I once read a newspaper article that listed all the major world religions and included information on each one’s founder and approximate date that each was begun. While I knew most of the leaders associated with the various religious orders, this line jumped out at me:
“Christianity: started by Jesus Christ 2,000 years ago.”
At first, I wasn’t sure what about that statement bothered me, but I knew immediately that something about it was incorrect.
And then it hit me.
Christianity didn’t start with Jesus’ coming to Earth around 4 BC (the date typically assigned to His birth).
No, Christianity is as old as the Earth itself, founded by God from the very beginning.
The Gospel has been woven through the pages of history, etched on mankind’s heart by a loving Heavenly Father (see Revelation 13:8; Ecclesiastes 3:11). And understanding the Gospel is pivotal to understanding the Easter season and everything it celebrates.
Why the Gospel is vital to Easter
Easter isn’t about bunnies, candy, and egg hunts.
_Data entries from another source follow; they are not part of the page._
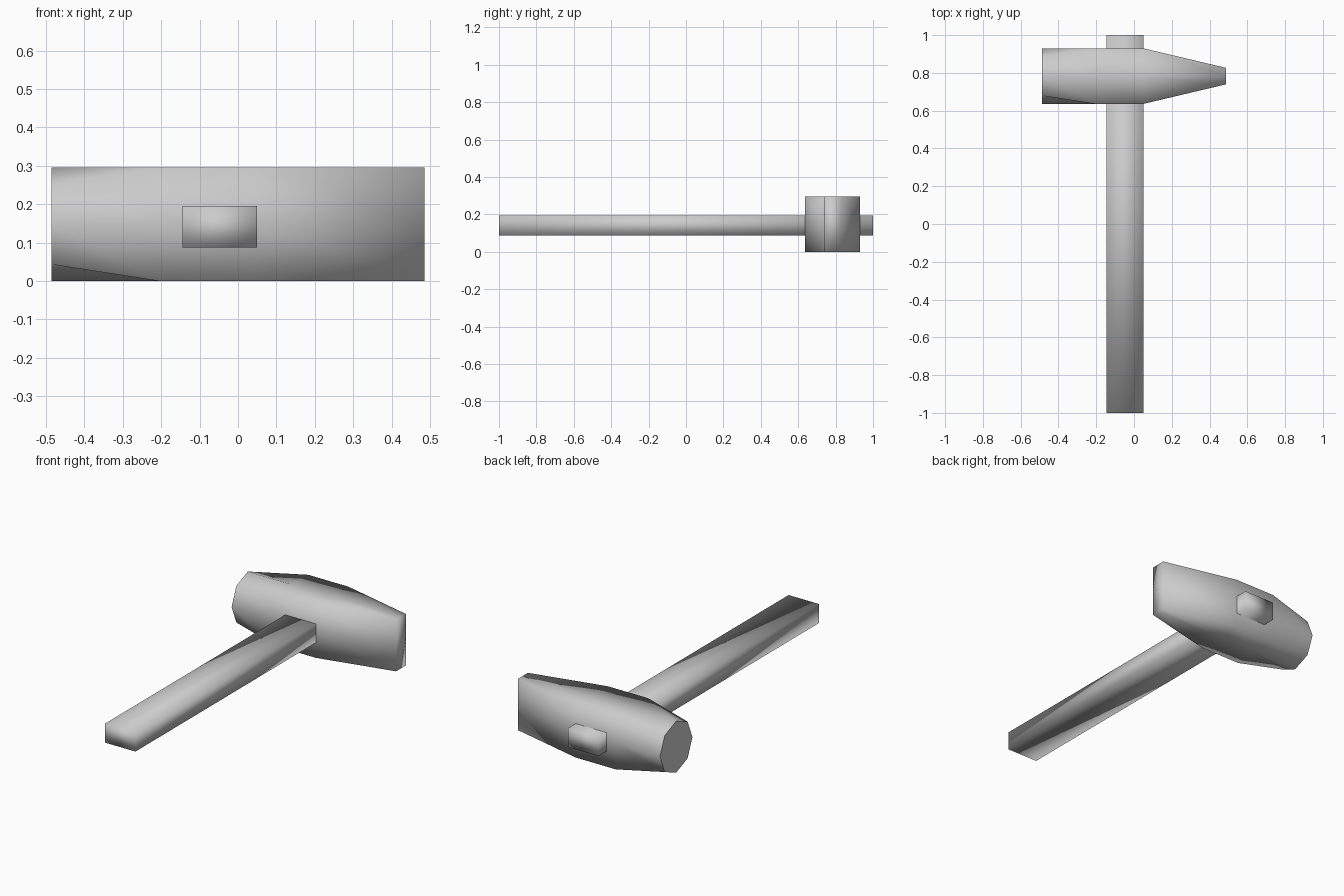
import bpy, bmesh

cube = bpy.data.objects.get("Cube")
if cube:
    bpy.data.objects.remove(cube, do_unlink=True)

# One plain grey for the whole hammer
grey = bpy.data.materials.new("plain_grey")
grey.use_nodes = True
colour = (0.6, 0.6, 0.6, 1)
grey.diffuse_color = colour
grey.node_tree.nodes["Principled BSDF"].inputs["Base Color"].default_value = colour


def loft(name, rings, flat_start=False):
    """Bridge equal rings of points, cap both ends and shade smooth."""
    bm = bmesh.new()
    loops = [[bm.verts.new(p) for p in ring] for ring in rings]
    n = len(loops[0])
    for a, b in zip(loops, loops[1:]):
        for i in range(n):
            j = (i + 1) % n
            bm.faces.new((a[i], a[j], b[j], b[i]))
    start = bm.faces.new(loops[0][::-1])
    bm.faces.new(loops[-1])
    bmesh.ops.recalc_face_normals(bm, faces=bm.faces)
    for face in bm.faces:
        face.smooth = True
    if flat_start:
        start.smooth = False
        for edge in start.edges:
            edge.smooth = False
    mesh = bpy.data.meshes.new(name)
    bm.to_mesh(mesh)
    bm.free()
    mesh.materials.append(grey)
    obj = bpy.data.objects.new(name, mesh)
    bpy.context.collection.objects.link(obj)
    return obj


# Directions around the head: edge middles and corners in turn
AROUND = [(1, 0), (1, 1), (0, 1), (-1, 1), (-1, 0), (-1, -1), (0, -1), (1, -1)]


def head_ring(x, half_y, corner=1.0):
    half_z = 0.148
    ring = []
    for u, v in AROUND:
        k = corner if u and v else 1
        ring.append((x, 0.783 + u * k * half_y, half_z + v * k * half_z))
    return ring


# Head: octagonal striking face, square middle, tapered wedge
loft("hammer_head", [
    head_ring(-0.486, 0.147, 0.707),
    head_ring(-0.205, 0.147),
    head_ring(0.05, 0.147),
    head_ring(0.486, 0.044),
], flat_start=True)

# Handle: plain rectangular bar passing through the head
section = [(-0.145, 0.087), (0.049, 0.087), (0.049, 0.195), (-0.145, 0.195)]
loft("handle", [[(x, y, z) for x, z in section] for y in (-1, 1)])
While those things are fun and certainly can have their place, Easter - or, rather, Resurrection Sunday - is vastly deeper and more significant than a sugary, Spring celebration. Easter marks the completion of Christianity - the fulfillment of all of God’s promises to mankind throughout the ages. It is the fullness of the mystery of the Gospel, the finished work of Christ on the cross.
Without the Gospel, there would be no Easter. There would be no real hope. We would have no lasting joy. We’d never know true love. There would be no victory over sin and death. And there certainly wouldn’t be eternal life!
The Gospel is the entire reason we as believers celebrate the Easter season. We’re celebrating Christ’s triumph over the grave. We’re rejoicing in the unquenchable hope that His death and resurrection gives us. And we’re anticipating a life spent forever with Him.
What is the Gospel?
But what if you’re fuzzy about what the Gospel actually is? How can you celebrate something that you don’t fully understand?
Simply put, the Gospel is the good news that Jesus came to Earth to die in our place and to rise again, proving His power over death.
As nifty as that short explanation is, let’s dive into it a bit deeper. If you’ve never heard the Gospel explained before, you’ll probably need to know a few more details, and if you’re already familiar with the Gospel, you know how vital it is to go over it again and again lest it become commonplace in your heart.
In the beginning, God created everything, including mankind. We were designed to bring God pleasure and to fellowship with Him forever. But sin - the act of disobeying God’s commands - forever separated us from our loving Heavenly Father. God’s justice demanded (rightfully so) that we atone for our sins.
The problem is that we could never do this on our own. No amount of good deeds, no length of punishment, could ever make up for the debt that our sin heaped on us (and we ALL have sinned, according to Romans 3:23). And so, God promised to send Someone who could rescue us from our pitiful situation - not because we deserved it, but because God loved us enough to save us when we were unable to save ourselves.
For a time, God instituted the sacrificial system, where people would select a perfect lamb to slaughter on their behalf. But it was an imperfect system, designed to show us our need of a Perfect Savior, not to actually save us through that system itself. The sacrificial system merely showed faith on the sacrificer’s part that he believed that one day, God would send that Perfect Sacrifice just as He had promised.
And so, some 2,000 years ago, right around 4 BC, God sent His own Son to Earth. Only Jesus, who lived a perfect, sinless life, could atone for our sin. Because He was both God and man, He was able to accomplish what we could not.
He allowed Himself to be captured and tried by evil men, to be separated from His Heavenly Father for a time, and to be crucified on a cross. He became the Lamb of God, the Perfect Sacrifice we needed in order to have eternal life.
After His death, He rose again from the grave on the third day. And this is where the Gospel becomes vital to our Easter celebration. Had he not risen from the dead, had He not proven His deity over death, we would still be lost in our suffering and sin. It is because of Jesus’ resurrection that we can so joyfully embrace all that Easter is!
How to accept Christ’s work in faith
So, how does Jesus’ death and resurrection save us from impending eternal death? We must - through the enabling of the Holy Spirit - accept on faith that He really did come to Earth and died and rose again for us. Just as the sacrificial system of long ago showed people’s faith looking forward to the cross, we today celebrate in faith looking back to the cross. We are not eyewitnesses of those events 2,000 years ago. We choose to believe that they happened just as the Bible said they did.
And we eagerly look forward - again, in faith - to spending the rest of our lives in Heaven with our Risen Savior.
The Gospel is absolutely vital to Easter. As you celebrate Resurrection Sunday, remember the good news - that Jesus came as a man to die on our behalf and to rise again so that we may one day live eternally with Him. There is no greater cause for celebration than that!